For more reasonable libertarians, I'd suggest people such as Roderick Long, Kevin Carson, Gary Chartier, and Charles Johnson.
Not quite as straight-foreward as that. I'm saying that at least a notable portion of the property titles that anarcho-capitalists typically take for granted as being part of "the free market" are not a result of "freedom" so much as historically contingent on the state's legal standards and its favoritism towards certain parties (I.E. a certain group of land owners and "capitalists"). The kind of perpetual absentee ownership and centralized propertarian organizational arrangements that capitalists typically favor is nearly impossible without a state or a state-like entity backing it up. The enclosure of the commons and the transference of property titles from the old feudal order to a managerial class and assorted industrialists was a manuever made by many states during the rise of modern "capitalism". This is part of why, although hardly exhaustive of why, anarchists have traditionally been both anti-state and anti-capitalist.

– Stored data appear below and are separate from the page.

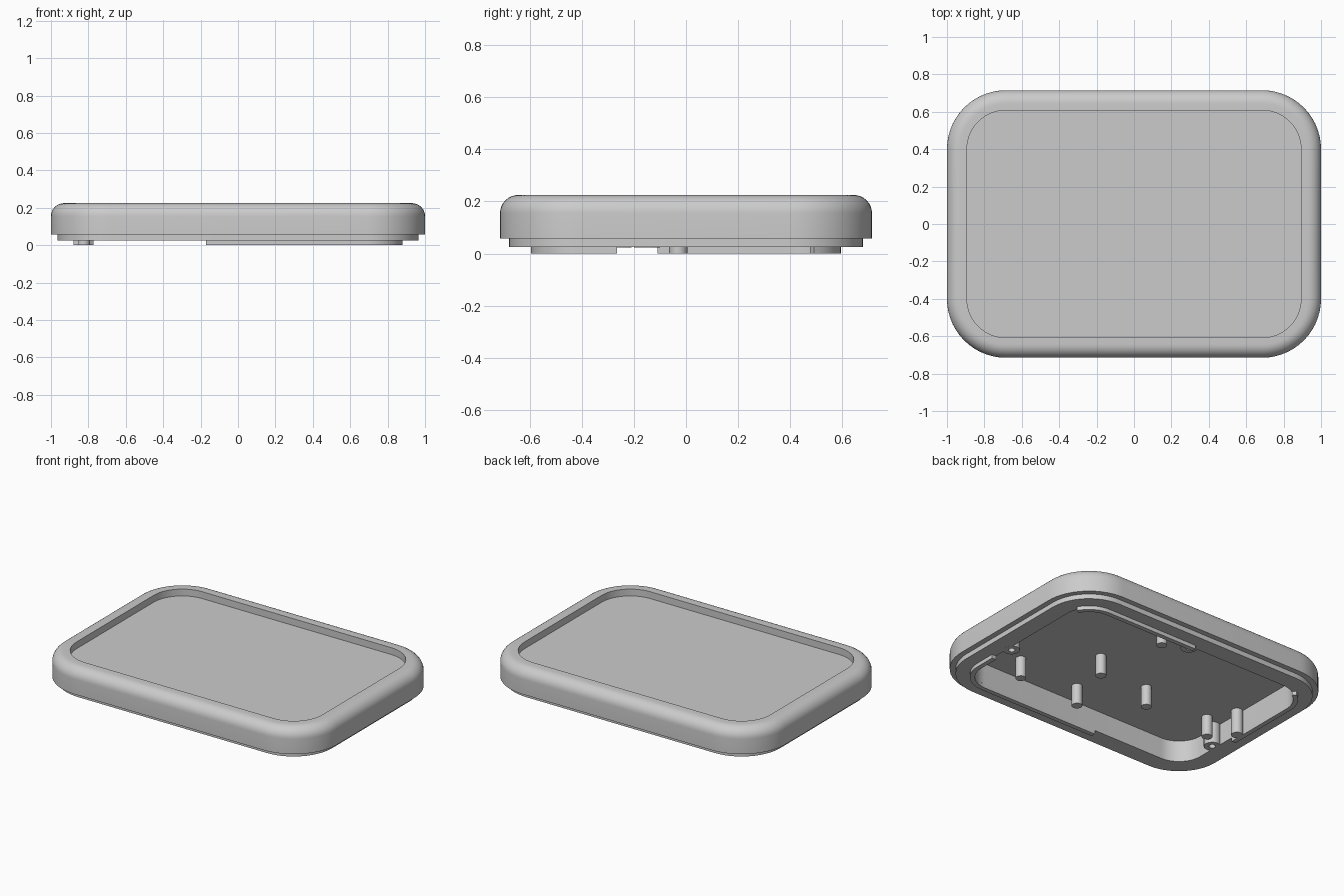
import bpy, bmesh, math

cube = bpy.data.objects.get("Cube")
if cube:
    bpy.data.objects.remove(cube, do_unlink=True)

grey = bpy.data.materials.new("plain grey")
grey.use_nodes = True
GREY = (0.6, 0.6, 0.6, 1)
grey.diffuse_color = GREY
grey.node_tree.nodes["Principled BSDF"].inputs["Base Color"].default_value = GREY

# Centres of the rounded corners, shared by all concentric outlines
CX, CY = 0.685, 0.4
FLOOR_TOP, FLOOR_UNDER, RIM = 0.18, 0.165, 0.025


def finish(bm, name):
    bmesh.ops.recalc_face_normals(bm, faces=bm.faces)
    mesh = bpy.data.meshes.new(name)
    bm.to_mesh(mesh)
    bm.free()
    obj = bpy.data.objects.new(name, mesh)
    mesh.materials.append(grey)
    bpy.context.collection.objects.link(obj)
    bpy.ops.object.select_all(action='DESELECT')
    obj.select_set(True)
    bpy.context.view_layer.objects.active = obj
    bpy.ops.object.shade_smooth_by_angle(angle=math.radians(35))
    return obj


def outline(cx, cy, r, steps):
    """Rounded rectangle: corner centres at +-cx, +-cy; a circle when both are 0."""
    pts = []
    for k, (sx, sy) in enumerate(((1, 1), (-1, 1), (-1, -1), (1, -1))):
        for i in range(steps + (1 if cx else 0)):
            a = math.pi / 2 * (k + i / steps)
            pts.append((sx * cx + r * math.cos(a), sy * cy + r * math.sin(a)))
    return pts


def loft(name, profile, cx=0, cy=0, at=(0, 0), steps=6, closed=False):
    """Skin a (radius, z) profile around an outline; cap its ends or close it as a tube."""
    bm = bmesh.new()
    rings = [[bm.verts.new((x + at[0], y + at[1], z)) for x, y in outline(cx, cy, r, steps)]
             for r, z in profile]
    pairs = list(zip(rings, rings[1:]))
    if closed:
        pairs.append((rings[-1], rings[0]))
    else:
        bm.faces.new(rings[0])
        bm.faces.new(rings[-1])
    for a, b in pairs:
        n = len(a)
        for i in range(n):
            j = (i + 1) % n
            bm.faces.new((a[i], a[j], b[j], b[i]))
    return finish(bm, name)


def lip(name, stations, inner=0.165, outer=0.195):
    """Thin locating rib; stations are (centre x, centre y, direction in degrees)."""
    bm = bmesh.new()
    sections = []
    for x, y, deg in stations:
        c, s = math.cos(math.radians(deg)), math.sin(math.radians(deg))
        sections.append([bm.verts.new((x + r * c, y + r * s, z)) for r, z in
                         ((inner, 0), (outer, 0), (outer, RIM), (inner, RIM))])
    bm.faces.new(sections[0])
    bm.faces.new(sections[-1])
    for a, b in zip(sections, sections[1:]):
        for i in range(4):
            j = (i + 1) % 4
            bm.faces.new((a[i], a[j], b[j], b[i]))
    return finish(bm, name)


def arc(x, y, start, end, n=10):
    return [(x, y, start + (end - start) * i / n) for i in range(n + 1)]


# Hollow shell: underside, stepped rim, outer wall, rounded top edge, recessed panel
R, FILLET, TOP = 0.315, 0.07, 0.225
edge = [(R - FILLET + FILLET * math.cos(a), TOP - FILLET + FILLET * math.sin(a))
        for a in (math.pi / 2 * i / 8 for i in range(9))]
profile = [(0.165, FLOOR_UNDER), (0.165, RIM), (R - 0.035, RIM), (R - 0.035, 0.057), (R, 0.057)]
profile += edge + [(0.208, TOP), (0.208, FLOOR_TOP)]
loft("lid_shell", profile, CX, CY, steps=14)

# Locating ribs below the rim
lip("front_left_lip", [(-0.17, -CY, -90)] + arc(CX, -CY, -90, 0) + [(CX, -0.265, 0)])
lip("back_left_lip", [(0.02, CY, 90)] + arc(CX, CY, 90, 28))
lip("right_side_lip", [(-CX, -0.11, 180)] + arc(-CX, CY, 180, 122))

# Support pegs hanging from the panel
pegs = [(0.56, -0.38), (0.095, -0.415), (0.215, -0.05), (-0.23, -0.16), (0.17, 0.46), (-0.735, -0.2)]
for i, spot in enumerate(pegs):
    loft(f"support_peg_{i + 1}", [(0.032, 0.03), (0.032, FLOOR_UNDER + 0.005)], at=spot)
loft("side_locating_peg", [(0.035, 0), (0.035, FLOOR_UNDER + 0.005)], at=(-0.825, -0.03))

# Screw bosses beside the rim, each with a hole
for name, spot, top in (("left_screw_boss", (0.825, -0.15), 0.07),
                        ("right_screw_boss", (-0.825, -0.26), FLOOR_UNDER),
                        ("back_screw_boss", (0.03, 0.545), 0.07)):
    loft(name, [(0.02, RIM - 0.001), (0.05, RIM - 0.001), (0.05, top), (0.02, top)],
         at=spot, closed=True)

But I'm also saying that the concept of a "free market" in law itself is a bit of an oxymoron because the "freedom" of the market already presupposes a systematic context or legal framework being in place which determines what a legitimate property title is and what counts as a justified or unjustified use of physical force. The idea of such a legal determination being a part of the market itself appears to put the cart before the horse in that the "free" operation of the market depends on certain norms being in place (and enforced) already. What's really being talked about is "the market for the market", rendering the concept of "the market" so wide and ambiguous that it is theoretically compatible with literally any legal regime, including those that are internally "unfree". This is part of why I think that economic panarchy is incoherant.
You're bumping up against the anarcho-capitalist definition of "free market", which defines it in absolute terms that necessarily preclude there being a state (with a state being defined as a territorial monopoly on law and the provision of security). In this view, to have a truly absolute free market, law and security must be rendered commodities or treated as services on the market in and of themselves. Hence, a minarchist arrangement is necessarily not a pure "free market" due to there not being a market for law and security.
The minarchist (or anyone, for that matter) can possibly counter this by noting that the freedom of exchange embedded in the notion of "the free market" necessarily presupposes or requires a systematic context in which property rights are enforced (I.E. there is a certain legal recognition and enforcement of property titles over a geographic area, and this reason is part of why traditional anarchists have proclaimed capitalism to go hand in hand with the state). In short, it could be argued that "the market" is inevitably backed by the state at some level, since the nexus of exchanges we call "the market" takes place within a systematic legal context which allows it to function - treating law itself as inside of "the free market" is not to have a "free market" but to have a bunch of conflicting legal regimes over the same area, which may not be particularly "free" by any means.